Scheduled for the board's review at the same time is PHY 72 Acala. It averaged 113 percent of the Maxxa standard yields in 1998 and 1999 SJVCB tests at 15 locations, and 115 percent of Maxxa in PhytoGen trials during 1996-999 at 16 locations.

Its agronomic qualities include a wilt rating of 130 percent of the standard, and its fiber qualities include fiber elongation 117 percent of the standard, although its fiber uniformity is 99 percent of Maxxa. It is slightly taller and has about the same maturity as the standard.

Phytogen's John Palmer said they do not release a variety unless it achieves at least a 6 percent improvement over the standard. In only one company trial, did it show less yield than Maxxa, at Lost Hills in 1998 when the yield on highly saline soil was 97 percent of Maxxa.

"Optimum yields is about all you have to know about PHY 72," he added. "This variety has a smaller boll packed with lint and a smaller seed. Because of the smaller seed you have to be careful not plant at the same rate as Maxxa."

Niche cotton Turning to PhytoGen 33 Acala, Palmer said it is a niche cotton for tough, salty or alkaline ground. It showed yields 103 percent of Maxxa in University of California trials at 16 valley locations in 1998 and 1999 and 105 percent of Maxxa in company trials at 17 locations in 1997-99.

"It requires more water management, such as you might give the old SJ-2, and lots more Pix, probably double what you'd apply for Maxxa. It puts the early bolls well off the ground so the picker can reach them."

Another benefit of PhytoGen 33 is high seed yields. Seed supplies are limited, and the company expects PHY 72 to eventually replace it.

PhytoGen 78 Acala, in the early stages of development, showed 106 percent of Maxxa yields at 1999 SJVCB trials at four valley sites. An early maturity variety, it placed high the board's screening program last year and has two more years of board testing ahead of it.

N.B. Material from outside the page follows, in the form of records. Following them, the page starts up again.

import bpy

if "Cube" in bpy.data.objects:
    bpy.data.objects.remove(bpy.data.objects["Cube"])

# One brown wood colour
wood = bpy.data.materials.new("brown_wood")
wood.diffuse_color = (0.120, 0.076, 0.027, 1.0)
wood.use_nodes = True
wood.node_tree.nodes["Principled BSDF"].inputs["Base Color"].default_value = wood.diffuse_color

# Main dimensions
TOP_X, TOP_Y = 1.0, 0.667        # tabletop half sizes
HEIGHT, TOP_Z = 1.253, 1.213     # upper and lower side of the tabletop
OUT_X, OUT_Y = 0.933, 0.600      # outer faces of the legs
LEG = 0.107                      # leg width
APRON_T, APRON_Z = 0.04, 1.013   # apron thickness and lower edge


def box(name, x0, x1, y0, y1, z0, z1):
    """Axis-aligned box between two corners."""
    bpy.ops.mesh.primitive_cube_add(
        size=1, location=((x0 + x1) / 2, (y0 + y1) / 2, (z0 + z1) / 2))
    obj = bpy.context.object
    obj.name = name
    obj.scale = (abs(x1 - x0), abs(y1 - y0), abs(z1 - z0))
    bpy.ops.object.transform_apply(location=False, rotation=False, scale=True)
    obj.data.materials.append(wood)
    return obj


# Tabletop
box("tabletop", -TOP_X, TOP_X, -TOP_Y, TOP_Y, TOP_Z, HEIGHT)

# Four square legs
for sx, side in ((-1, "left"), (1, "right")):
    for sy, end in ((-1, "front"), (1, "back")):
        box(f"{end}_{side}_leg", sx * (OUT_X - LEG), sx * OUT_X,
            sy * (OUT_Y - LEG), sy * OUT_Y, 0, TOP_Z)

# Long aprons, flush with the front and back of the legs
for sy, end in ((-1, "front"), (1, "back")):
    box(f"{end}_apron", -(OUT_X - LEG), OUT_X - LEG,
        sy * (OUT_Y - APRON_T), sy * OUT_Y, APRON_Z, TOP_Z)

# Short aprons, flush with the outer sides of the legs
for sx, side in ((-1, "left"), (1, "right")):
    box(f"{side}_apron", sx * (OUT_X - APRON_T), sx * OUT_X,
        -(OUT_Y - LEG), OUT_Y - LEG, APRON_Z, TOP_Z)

Joel Mahill, PhytoGen's station manager and breeder at Corcoran, noting the goal of the breeding program is to achieve highest possible yields, said PHY 78 registered a 119 percent yield rating against Maxxa in company tests at 12 locations in 1997-99.

Highly adaptive "But its strength is not only in yield potential. It has adaptability to conditions up and down the valley. Adaptability, or the accumulation of positive, favorable traits, is as much genetically controlled as yield, or fiber properties or boll size," he said. Various genetically modified traits of Bt resistance and herbicide tolerance are being introduced to it.

Mahill said PHY 78, which also has good wilt tolerance, could fill the need for an earlier maturing Acala in the valley.

PHY 57 Pima, also known as PSC 57, was released in 1995 and showed 102 percent of the yield of Pima S-7 in SJVCB trials in nine locations during 1995-97 and 107 percent of the yield of Pima S-7 in company trials at 16 locations during 1996-99.

PHY 57 is taller and five to seven days later in maturity than S-7 and gin turnout slightly less than the standard. HVI Fiber elongation tests show a 14 percent advantage over S-7 but a micronaire reading of 94 percent of S-7.

PHY 57 requires experience and skill in water management, and to regulate vegetative growth, bloom should be visible before irrigation.